PRZOOM - /newswire/ -
St Albans, Herts, United Kingdom, 2011/03/07 - Learning Light has developed a consultancy model intended to move an organisation from operating a traditional, ‘command and control led training’ model to becoming a ‘learning organisation’, making a positive impact on the organisation's bottom line.
Known as ‘Learnscape’ – a term initially coined by the US-based e-learning specialist Jay Cross relating to informal learning - the Learning Light consultancy model has been piloted among companies in Yorkshire for the last two years.
Gillian Broadhead, of Learning Light, the Sheffield-based organisation which focuses on promoting the use of e-learning and learning technologies, explained: “When businesses want higher returns in shorter timescales you need to be sure you make the right investment in learning and development.
“In an ever growing global marketplace, employees are a great asset but they must have the right skills and knowledge to be able to keep driving your business forward. We believe that investing in e-learning to develop your employees is key to maintaining a competitive edge.”
Broadhead stressed that Learning Light is totally independent of e-learning vendors and distributors and so guarantees to give clients impartial advice, while aligning clients’ e-learning strategy with business objectives and identifying where e-learning can address the client’s organisational needs effectively.
“We guide clients through the process of developing an e-learning strategy and then measure the impact of that strategy on the client’s business – ensuring that clients see a positive return on their investment, ” pledged Broadhead.
David Patterson, Learning Light’s operations director, commented: “The Learnscape approach seeks to create an environment that nurtures continuing learning. That encompasses both formal and informal learning.
“We feel that the Learning Light ‘Learnscape’ approach is unique in allowing organisations to benefit from the power of social networking tools – moving from, perhaps, fear of, or fascination with, social networking to create a Learnscape which unlocks the power of social learning, ” he added.
Learning Light consultants work with client organisations to discover their organisational learning strategy and then assess this against the organisation’s business plan. Among other things, this produces a list of skills and knowledge gaps that need to be filled within an agreed timescale.
The next step is to evaluate the organisation’s ‘learning maturity’ and facilitate changes so that the organisation becomes a learning organisation, where all staff development activities – both informal and formal – contribute towards the organisation’s business plan and ‘bottom line’.

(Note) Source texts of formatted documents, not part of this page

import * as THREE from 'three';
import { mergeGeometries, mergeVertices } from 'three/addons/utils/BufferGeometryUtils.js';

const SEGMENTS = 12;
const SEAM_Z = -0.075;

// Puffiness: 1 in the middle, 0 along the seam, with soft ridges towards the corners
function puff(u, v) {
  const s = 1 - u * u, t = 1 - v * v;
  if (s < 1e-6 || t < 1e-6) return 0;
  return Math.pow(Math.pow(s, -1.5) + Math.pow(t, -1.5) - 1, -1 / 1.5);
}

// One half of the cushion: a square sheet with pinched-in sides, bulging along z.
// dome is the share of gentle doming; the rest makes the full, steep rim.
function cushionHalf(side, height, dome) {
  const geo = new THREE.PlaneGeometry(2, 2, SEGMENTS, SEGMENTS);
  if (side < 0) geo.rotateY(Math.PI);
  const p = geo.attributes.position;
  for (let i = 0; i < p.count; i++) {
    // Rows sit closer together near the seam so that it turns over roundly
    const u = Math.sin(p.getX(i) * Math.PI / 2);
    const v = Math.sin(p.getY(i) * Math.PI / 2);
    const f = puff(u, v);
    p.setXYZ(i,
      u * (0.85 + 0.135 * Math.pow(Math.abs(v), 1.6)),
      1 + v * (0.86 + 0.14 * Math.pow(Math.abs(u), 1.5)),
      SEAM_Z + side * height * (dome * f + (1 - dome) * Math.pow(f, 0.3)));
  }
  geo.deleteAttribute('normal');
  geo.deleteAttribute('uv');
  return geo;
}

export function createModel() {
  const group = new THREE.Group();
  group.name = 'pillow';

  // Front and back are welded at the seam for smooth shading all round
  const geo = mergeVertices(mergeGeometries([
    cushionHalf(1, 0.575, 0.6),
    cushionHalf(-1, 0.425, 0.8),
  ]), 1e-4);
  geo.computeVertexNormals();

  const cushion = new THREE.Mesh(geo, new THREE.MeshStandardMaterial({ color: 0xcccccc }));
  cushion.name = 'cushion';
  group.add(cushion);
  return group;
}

Learning Light’s aim is to enable organisations to move from a low level of learning maturity – characterised, among other things, by training being seen as an overhead cost rather than an investment; training comprising generic courses, and being reactive – to a high level of learning maturity, characterised by workers being considered as a pool of intellectual capital and learning being related to business strategy and business imperatives.
“There are four key concepts around which we base the principles of a learning organisation, ” Patterson said. “These are: information gathering and openness; conceptualisation; action learning, and reflection and renewal.
“In order to create a learning organisation, we need to address the organisation’s culture; leadership; processes, and infrastructure, ” he continued. “Having had some two years’ experience of implementing this approach within Yorkshire, we’re confident that rolling out this approach throughout the UK will bring benefits for our clients – in particular, it should help them ally learning and development activities to bottom line results.”
Moreover, in its capacity as a centre of excellence in promoting the use of e-learning and learning technologies, Learning Light is also able to facilitate and manage the learning and development procurement process for client organisations. While being ‘vendor neutral’, Learning Light has access to over 450 reputable companies in the e-learning sector through its long established Vendor Network.
For further details of Learning Light’s Learnscape consultancy model, the e-learningcentre.co.uk/ website and/or contact Learning Light at information[.]learninglight.com
About Learning Light Ltd
Sheffield-based Learning Light is a centre of excellence in the use of e-learning and learning technologies in the workplace. Its knowledge base contains over 400 papers offering insights and advice on how to use e-learning & learning technologies.
Learning Light (e-learningcentre.co.uk), which operates the e-learningcentre.co.uk website, one of the leading resources on e-learning in the UK, works closely with the Universities of Leeds and Sheffield and has undertaken a Systematic Literature Review of the available papers on the effective use of e-learning in conjunction with the University of Sheffield.
Learning Light occupies a unique space in the e-learning and learning technology sector networking with:
• Suppliers of e-learning and learning technologies to support the growth of the sector
• Buyers seeking out learning technology solutions to improve the effectiveness of their business or organisation
• Leading organisations worldwide who provide it with market knowledge from around the globe
• Provides unbiased and impartial advice to both suppliers and buyers
• Hosts events and workshops that provide the platforms to impart and gain knowledge by encouraging collaboration and sharing of best practice
• Acts as a conduit between suppliers and buyers to forge successful business partnerships
• Provides market intelligence and benchmarking information gained from its many contacts and networking partners
• Provides access to research materials from leading learning technology professionals.